Begin at the line below that has "moves.append(v.normal * n" and stop after the line that has "for a, b in zip(poly, poly[1:]". Please restate only those lines, word for word.

· · ·

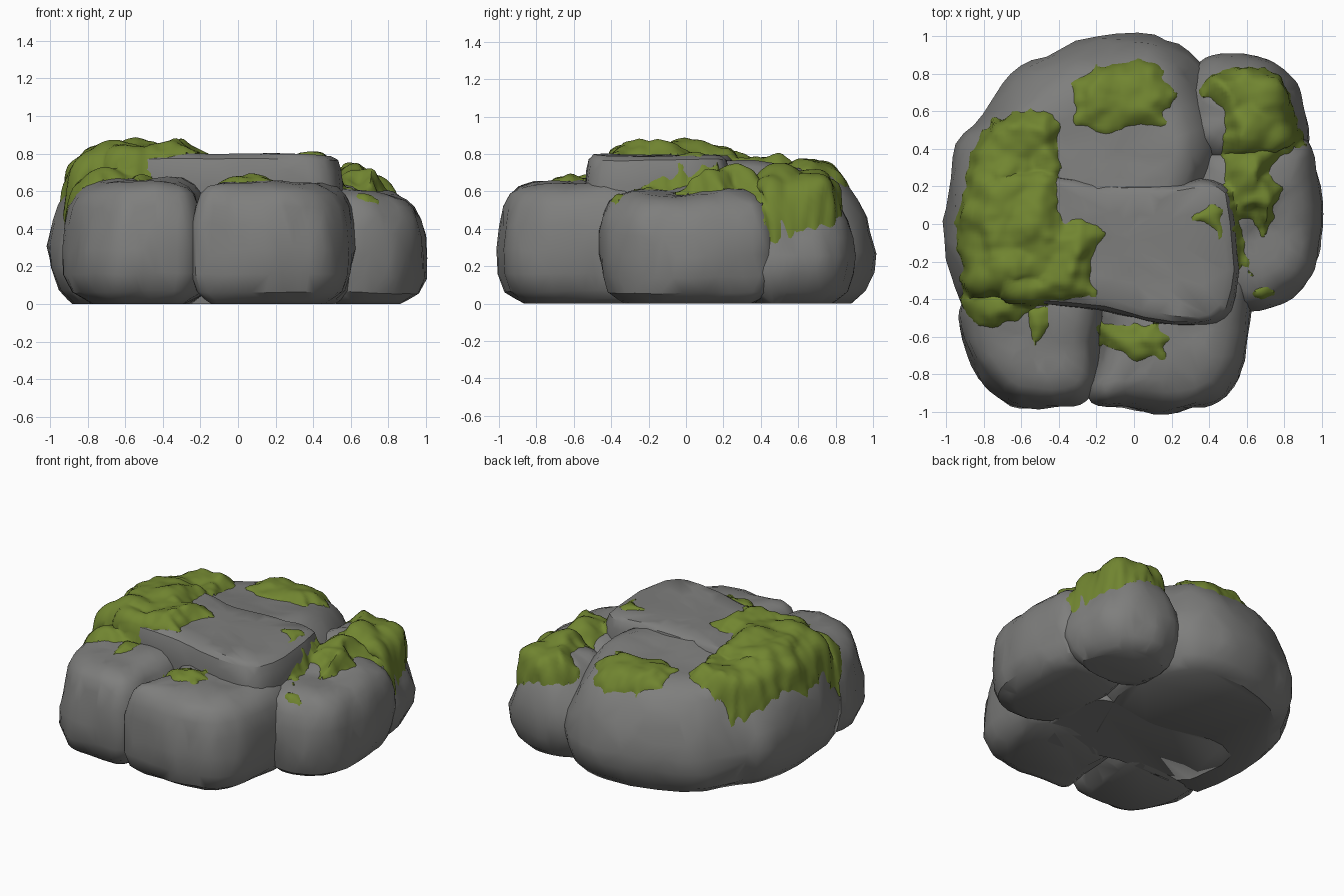
import bpy, bmesh, math
from mathutils import Vector, noise
from mathutils.bvhtree import BVHTree
from mathutils.geometry import intersect_point_line

if "Cube" in bpy.data.objects:
    bpy.data.objects.remove(bpy.data.objects["Cube"], do_unlink=True)


def material(name, rgb):
    m = bpy.data.materials.new(name)
    m.use_nodes = True
    m.diffuse_color = (*rgb, 1)
    m.node_tree.nodes["Principled BSDF"].inputs["Base Color"].default_value = (*rgb, 1)
    return m


STONE = material("grey stone", (0.21, 0.21, 0.205))
MOSS = material("green moss", (0.165, 0.235, 0.03))


def finish(bm, name, mat, angle):
    bmesh.ops.recalc_face_normals(bm, faces=bm.faces)
    me = bpy.data.meshes.new(name)
    bm.to_mesh(me)
    bm.free()
    me.materials.append(mat)
    ob = bpy.data.objects.new(name, me)
    bpy.context.collection.objects.link(ob)
    bpy.ops.object.select_all(action='DESELECT')
    ob.select_set(True)
    bpy.context.view_layer.objects.active = ob
    bpy.ops.object.shade_smooth_by_angle(angle=math.radians(angle))
    return ob


def resample(points, n):
    """Even points along a closed outline with its corners cut once."""
    pts = [Vector(p) for p in points]
    cut = []
    for a, b in zip(pts, pts[1:] + pts[:1]):
        cut += [a.lerp(b, 0.22), a.lerp(b, 0.78)]
    segs = list(zip(cut, cut[1:] + cut[:1]))
    step = sum((b - a).length for a, b in segs) / n
    out, left = [], 0.0
    for a, b in segs:
        length = (b - a).length
        while left < length and len(out) < n:
            out.append(a.lerp(b, left / length))
            left += step
        left -= length
    return out


# Side profiles: (share of height, inset from the outline)
BLOCKY = [(0, .14), (.035, .1), (.1, .04), (.25, .005), (.45, 0), (.65, .012),
          (.8, .035), (.9, .065), (.96, .11), (1, .18)]
ROUND = [(0, .13), (.035, .1), (.1, .05), (.25, .01), (.4, 0), (.55, .03),
         (.68, .06), (.8, .1), (.9, .15), (.96, .2), (1, .29)]
STEEP = [(0, .1), (.3, .05), (.6, .01), (.8, .01), (.9, .02), (.97, .04), (1, .08)]


def boulder(name, outline, height, tilt, profile, rough=0.03):
    ring = resample(outline, 72)
    c = sum(ring, Vector((0, 0))) / len(ring)
    bm = bmesh.new()

    def loop(f, inset, scale):
        vs = []
        for p in ring:
            d = c - p
            q = c.lerp(p + d.normalized() * inset, scale)
            top = height + tilt[0] * (q.x - c.x) + tilt[1] * (q.y - c.y)
            vs.append(bm.verts.new((q.x, q.y, f * top)))
        return vs

    loops = [loop(f, i, 1) for f, i in profile]
    loops += [loop(1, profile[-1][1], s) for s in (.8, .6, .4, .2)]
    for lo, hi in zip(loops, loops[1:]):
        for k in range(len(ring)):
            j = (k + 1) % len(ring)
            bm.faces.new((lo[k], lo[j], hi[j], hi[k]))
    bm.faces.new(loops[-1])
    bm.faces.new(loops[0][::-1])
    bm.normal_update()
    # Chiselled unevenness, fading out at the flat base
    moves = []
    for v in bm.verts:
        n = noise.noise(v.co * 3.3) + 0.5 * noise.noise(v.co * 8)
        moves.append(v.normal * n * rough * min(1, v.co.z / 0.1))
    for v, m in zip(bm.verts, moves):
        v.co += m
    ob = finish(bm, name, STONE, 35)
    dec = ob.modifiers.new("chisel", 'DECIMATE')
    dec.ratio = 0.4
    return ob


rocks = [
    boulder("back_left_boulder",
            [(-.9, -.52), (-.99, -.2), (-1.01, .1), (-.95, .4), (-.82, .56), (-.66, .84),
             (-.25, 1), (.08, 1.01), (.28, .95), (.4, .8), (.5, .5), (.48, .2), (.2, -.4)],
            .755, (.02, -.11), ROUND),
    boulder("top_slab",
            [(-.78, -.4), (-.3, -.44), (.2, -.55), (.5, -.54), (.58, -.3), (.55, 0),
             (.5, .25), (.1, .22), (-.2, .24), (-.6, .3), (-.84, .15)],
            .79, (0, 0), STEEP, .018),
    boulder("front_left_boulder",
            [(-.88, -.25), (-.93, -.55), (-.84, -.8), (-.7, -.96), (-.45, -.99), (-.26, -.97),
             (-.17, -.82), (-.13, -.4), (-.15, -.2), (-.5, -.15)],
            .65, (.02, 0), BLOCKY),
    boulder("front_right_boulder",
            [(-.2, -.3), (-.21, -.7), (-.27, -.96), (-.05, -.98), (.18, -1.01), (.45, -.96),
             (.58, -.78), (.62, -.5), (.64, -.2), (.3, -.1)],
            .645, (0, 0), BLOCKY),
    boulder("right_boulder",
            [(.3, -.3), (.55, -.47), (.72, -.46), (.9, -.36), (.98, -.22), (1.01, .05),
             (.97, .3), (.91, .47), (.6, .5), (.3, .4)],
            .61, (-.15, .03), BLOCKY),
    boulder("back_right_boulder",
            [(.2, .75), (.34, .87), (.52, .92), (.7, .9), (.84, .79), (.91, .58),
             (.95, .38), (.7, .25), (.4, .25), (.2, .4)],
            .665, (-.05, -.08), ROUND),
]

# Surface of all the stones, for the moss to lie on
bpy.context.view_layer.update()
deps = bpy.context.evaluated_depsgraph_get()
verts, faces = [], []
for r in rocks:
    me = r.evaluated_get(deps).data
    base = len(verts)
    verts += [v.co.copy() for v in me.vertices]
    faces += [[base + i for i in p.vertices] for p in me.polygons]
ground = BVHTree.FromPolygons(verts, faces)


def edge_distance(p, poly):
    """Distance to the outline, positive inside."""
    inside, best = False, 9.0
    for a, b in zip(poly, poly[1:] + poly[:1]):
        q, t = intersect_point_line(p, a, b)
        q = a if t < 0 else b if t > 1 else q
        best = min(best, (p - Vector(q[:2])).length)
        if (a.y > p.y) != (b.y > p.y) and p.x < (b.x - a.x) * (p.y - a.y) / (b.y - a.y) + a.x:
            inside = not inside
    return best if inside else -best


def moss(name, outline, thick, step=0.017):
    """Lumpy cushion draped over the stones, sinking into them at its rim."""
    poly = [Vector(p) for p in outline]
    x0, y0 = (min(p[i] for p in poly) - .04 for i in (0, 1))
    x1, y1 = (max(p[i] for p in poly) + .04 for i in (0, 1))
    bm = bmesh.new()
    grid = {}
    for i in range(int((x1 - x0) / step) + 1):
        for j in range(int((y1 - y0) / step) + 1):
            p = Vector((x0 + i * step, y0 + j * step))
            d = edge_distance(p, poly) + .03 * noise.noise((p.x * 18, p.y * 18, 0))
            hit, normal, _, _ = ground.ray_cast(Vector((p.x, p.y, 2)), Vector((0, 0, -1)))
            if d < -.03 or hit is None:
                continue
            cell = noise.voronoi(Vector((p.x * 5.5, p.y * 5.5, 0)))[0][0]
            lump = thick * (1.15 - cell) + .008 * noise.noise((p.x * 25, p.y * 25, 3))
            rise = max(.012, lump) * min(1, d / .07) + .006 if d > 0 else .006 + d
            grid[i, j] = bm.verts.new(hit + (normal + Vector((0, 0, .4))) * rise)
    for (i, j), v in list(grid.items()):
        quad = [grid.get(k) for k in ((i, j), (i + 1, j), (i + 1, j + 1), (i, j + 1))]
        if all(quad):
            bm.faces.new(quad)
    for _ in range(2):
        bmesh.ops.smooth_vert(bm, verts=[v for v in bm.verts if not v.is_boundary], factor=.5,
                              use_axis_x=True, use_axis_y=True, use_axis_z=True)
    finish(bm, name, MOSS, 50)


moss("left_moss",
     [(-.86, .38), (-.75, .55), (-.55, .61), (-.4, .55), (-.41, .1), (-.38, -.02), (-.28, .03),
      (-.15, -.05), (-.22, -.13), (-.25, -.28), (-.2, -.38), (-.5, -.41), (-.6, -.5),
      (-.76, -.55), (-.91, -.48), (-.91, -.25), (-.95, 0)], .055)
moss("back_moss",
     [(-.33, .75), (-.2, .83), (.05, .87), (.13, .85), (.16, .75), (.23, .68), (.15, .6),
      (.17, .53), (0, .53), (-.15, .48), (-.32, .55), (-.3, .62)], .035)
moss("back_right_moss",
     [(.36, .7), (.42, .8), (.6, .84), (.77, .79), (.85, .62), (.91, .42), (.78, .36), (.7, .26),
      (.78, .18), (.74, .05), (.68, -.07), (.64, .06), (.55, .02), (.62, -.27), (.57, -.22),
      (.5, .15), (.48, .35), (.5, .5), (.47, .62)], .085)
moss("front_moss",
     [(-.2, -.53), (-.16, -.63), (0, -.73), (.08, -.7), (.18, -.72), (.14, -.65), (.2, -.58),
      (.05, -.54)], .045)
moss("slab_moss", [(.32, .04), (.4, .1), (.47, .08), (.45, -.06), (.4, 0)], .03)
moss("front_left_moss", [(-.57, -.45), (-.47, -.45), (-.47, -.58), (-.53, -.64)], .03)
moss("side_moss", [(.63, -.38), (.68, -.42), (.74, -.36), (.7, -.32)], .02)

· · ·

■ **Task answer**
        moves.append(v.normal * n * rough * min(1, v.co.z / 0.1))
    for v, m in zip(bm.verts, moves):
        v.co += m
    ob = finish(bm, name, STONE, 35)
    dec = ob.modifiers.new("chisel", 'DECIMATE')
    dec.ratio = 0.4
    return ob


rocks = [
    boulder("back_left_boulder",
            [(-.9, -.52), (-.99, -.2), (-1.01, .1), (-.95, .4), (-.82, .56), (-.66, .84),
             (-.25, 1), (.08, 1.01), (.28, .95), (.4, .8), (.5, .5), (.48, .2), (.2, -.4)],
            .755, (.02, -.11), ROUND),
    boulder("top_slab",
            [(-.78, -.4), (-.3, -.44), (.2, -.55), (.5, -.54), (.58, -.3), (.55, 0),
             (.5, .25), (.1, .22), (-.2, .24), (-.6, .3), (-.84, .15)],
            .79, (0, 0), STEEP, .018),
    boulder("front_left_boulder",
            [(-.88, -.25), (-.93, -.55), (-.84, -.8), (-.7, -.96), (-.45, -.99), (-.26, -.97),
             (-.17, -.82), (-.13, -.4), (-.15, -.2), (-.5, -.15)],
            .65, (.02, 0), BLOCKY),
    boulder("front_right_boulder",
            [(-.2, -.3), (-.21, -.7), (-.27, -.96), (-.05, -.98), (.18, -1.01), (.45, -.96),
             (.58, -.78), (.62, -.5), (.64, -.2), (.3, -.1)],
            .645, (0, 0), BLOCKY),
    boulder("right_boulder",
            [(.3, -.3), (.55, -.47), (.72, -.46), (.9, -.36), (.98, -.22), (1.01, .05),
             (.97, .3), (.91, .47), (.6, .5), (.3, .4)],
            .61, (-.15, .03), BLOCKY),
    boulder("back_right_boulder",
            [(.2, .75), (.34, .87), (.52, .92), (.7, .9), (.84, .79), (.91, .58),
             (.95, .38), (.7, .25), (.4, .25), (.2, .4)],
            .665, (-.05, -.08), ROUND),
]

# Surface of all the stones, for the moss to lie on
bpy.context.view_layer.update()
deps = bpy.context.evaluated_depsgraph_get()
verts, faces = [], []
for r in rocks:
    me = r.evaluated_get(deps).data
    base = len(verts)
    verts += [v.co.copy() for v in me.vertices]
    faces += [[base + i for i in p.vertices] for p in me.polygons]
ground = BVHTree.FromPolygons(verts, faces)


def edge_distance(p, poly):
    """Distance to the outline, positive inside."""
    inside, best = False, 9.0
    for a, b in zip(poly, poly[1:] + poly[:1]):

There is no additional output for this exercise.